The Cartwright bill is a very modest measure that simply allows medical centers to design and implement these trials to see if they work. It would not provide any funding; the medical centers would need to obtain that themselves. But the bill is a bold challenge to the longstanding ethos of the transplant culture: the reflexive insistence that donors not be enriched for their noble sacrifice. Cartwright’s proposal is the most realistic policy idea out there—if it wins support and is implemented. We’ll see what happens when Congress votes on it.

I was truly blessed to have Virginia and Kim, for whom giving the gift of life was reward enough. But there is no reason we should maintain such a high burden when there are ethical alternatives, and when the cost of not using them is so high.
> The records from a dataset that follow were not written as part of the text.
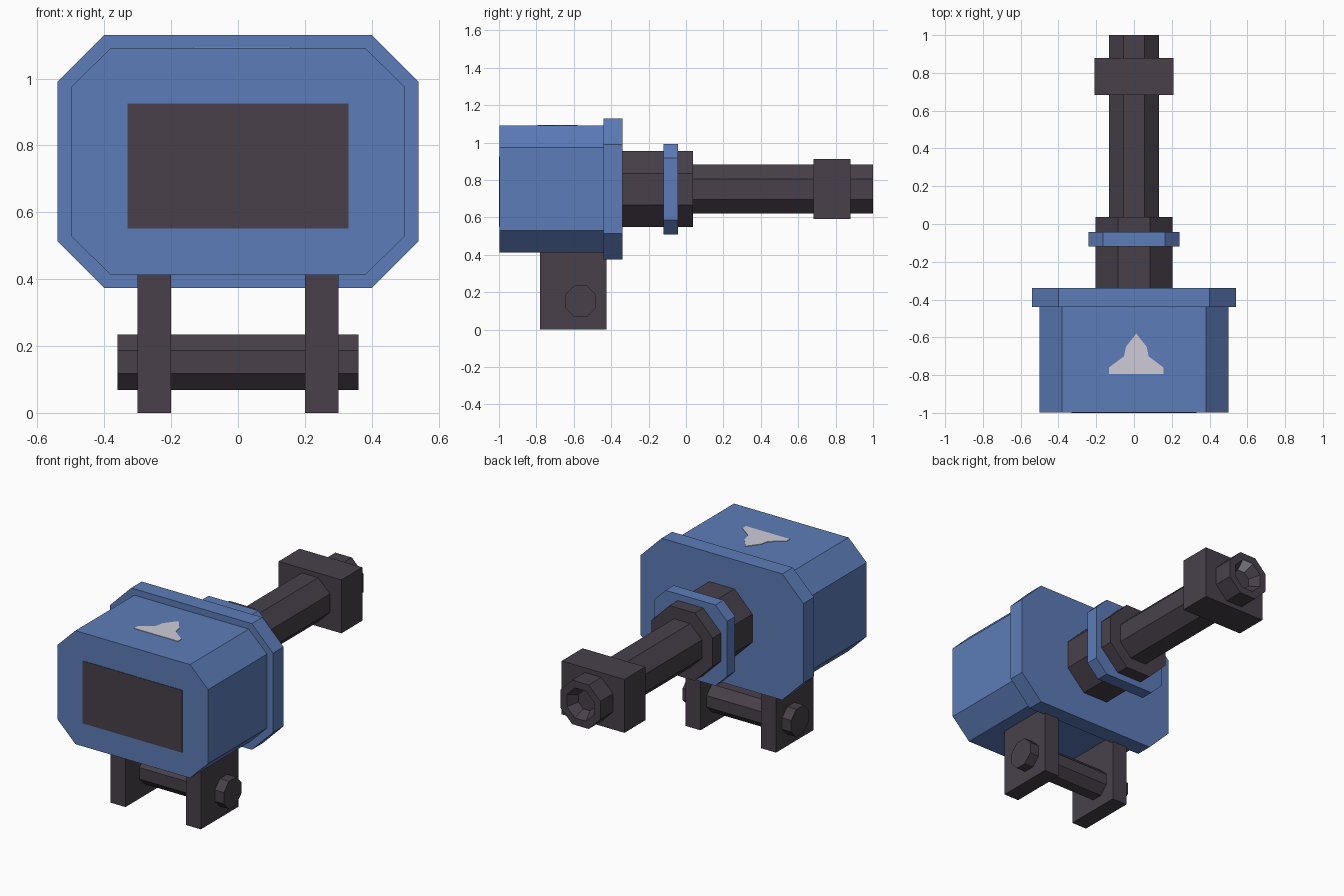
import bpy, bmesh, math

if "Cube" in bpy.data.objects:
    bpy.data.objects.remove(bpy.data.objects["Cube"])


def material(name, rgb):
    m = bpy.data.materials.new(name)
    m.diffuse_color = (*rgb, 1.0)
    m.use_nodes = True
    m.node_tree.nodes["Principled BSDF"].inputs["Base Color"].default_value = m.diffuse_color
    return m


BLUE = material("blue_paint", (0.107, 0.202, 0.479))
DARK = material("dark_metal", (0.065, 0.051, 0.069))
LIGHT = material("light_grey", (0.62, 0.60, 0.68))
AXIS_Z = 0.752                       # height of the barrel axis


def chamfered(hw, hh, cu, cv, centre=(0, AXIS_Z)):
    """Rectangle outline with cut corners."""
    pts = [(hw, hh - cv), (hw - cu, hh), (cu - hw, hh), (-hw, hh - cv),
           (-hw, cv - hh), (cu - hw, -hh), (hw - cu, -hh), (hw, cv - hh)]
    return [(u + centre[0], v + centre[1]) for u, v in pts]


def octagon(h, centre=(0, AXIS_Z)):
    c = h * (1 - math.tan(math.pi / 8))
    return chamfered(h, h, c, c, centre)


def rect(hw, hh, u, v):
    return [(u - hw, v - hh), (u + hw, v - hh), (u + hw, v + hh), (u - hw, v + hh)]


PLACE = {"x": lambda u, v, t: (t, u, v),
         "y": lambda u, v, t: (u, t, v),
         "z": lambda u, v, t: (u, v, t)}


def loft(name, axis, rings, mat):
    """Join (outline, position) rings along an axis and cap both ends."""
    bm = bmesh.new()
    loops = [[bm.verts.new(PLACE[axis](u, v, t)) for u, v in o] for o, t in rings]
    n = len(loops[0])
    for a, b in zip(loops, loops[1:]):
        for i in range(n):
            j = (i + 1) % n
            bm.faces.new((a[i], a[j], b[j], b[i]))
    bm.faces.new(loops[0])
    bm.faces.new(loops[-1])
    bmesh.ops.recalc_face_normals(bm, faces=bm.faces)
    me = bpy.data.meshes.new(name)
    bm.to_mesh(me)
    bm.free()
    me.materials.append(mat)
    ob = bpy.data.objects.new(name, me)
    bpy.context.collection.objects.link(ob)
    return ob


def prism(name, axis, outline, a, b, mat):
    return loft(name, axis, [(outline, a), (outline, b)], mat)


# Housing, rear flange and front panel
prism("housing", "y", chamfered(0.50, 0.34, 0.12, 0.118), -0.997, -0.43, BLUE)
prism("housing_flange", "y", chamfered(0.54, 0.378, 0.14, 0.14), -0.44, -0.34, BLUE)
prism("front_panel", "y", rect(0.33, 0.187, 0, 0.738), -1.0, -0.995, DARK)

# Light arrow marking on the roof
half = [(0.0, -0.58), (0.055, -0.65), (0.065, -0.70), (0.145, -0.76), (0.145, -0.793)]
arrow = half + [(-x, y) for x, y in reversed(half[1:])]
prism("roof_arrow_marking", "z", [(x + 0.012, y) for x, y in arrow], 1.088, 1.095, LIGHT)

# Barrel sleeve with its collar
prism("barrel_sleeve", "y", octagon(0.203), -0.35, 0.037, DARK)
prism("sleeve_collar", "y", chamfered(0.242, 0.242, 0.077, 0.077), -0.12, -0.043, BLUE)

# Barrel with a tapered muzzle recess, its ceiling light grey
barrel = loft("barrel", "y", [(octagon(0.132), 0.02), (octagon(0.132), 1.0),
                              (octagon(0.09), 1.0), (octagon(0.055), 0.94)], DARK)
barrel.data.materials.append(LIGHT)
for p in barrel.data.polygons:
    if p.normal.z < -0.5 and p.center.z > AXIS_Z and abs(p.center.x) < 0.01:
        p.material_index = 1
prism("muzzle_block", "y", rect(0.208, 0.16, 0, AXIS_Z), 0.682, 0.88, DARK)

# Mounting brackets and cross pin
for side, s in (("left", -1), ("right", 1)):
    prism(side + "_bracket", "x", rect(0.178, 0.21, -0.602, 0.21), s * 0.20, s * 0.30, DARK)
prism("mounting_pin", "x", octagon(0.083, (-0.565, 0.152)), -0.36, 0.36, DARK)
A truly responsive public transplant policy must expand beyond the “gift of life” sentimentality to accommodate potential donors who would like to benefit in return for saving a life.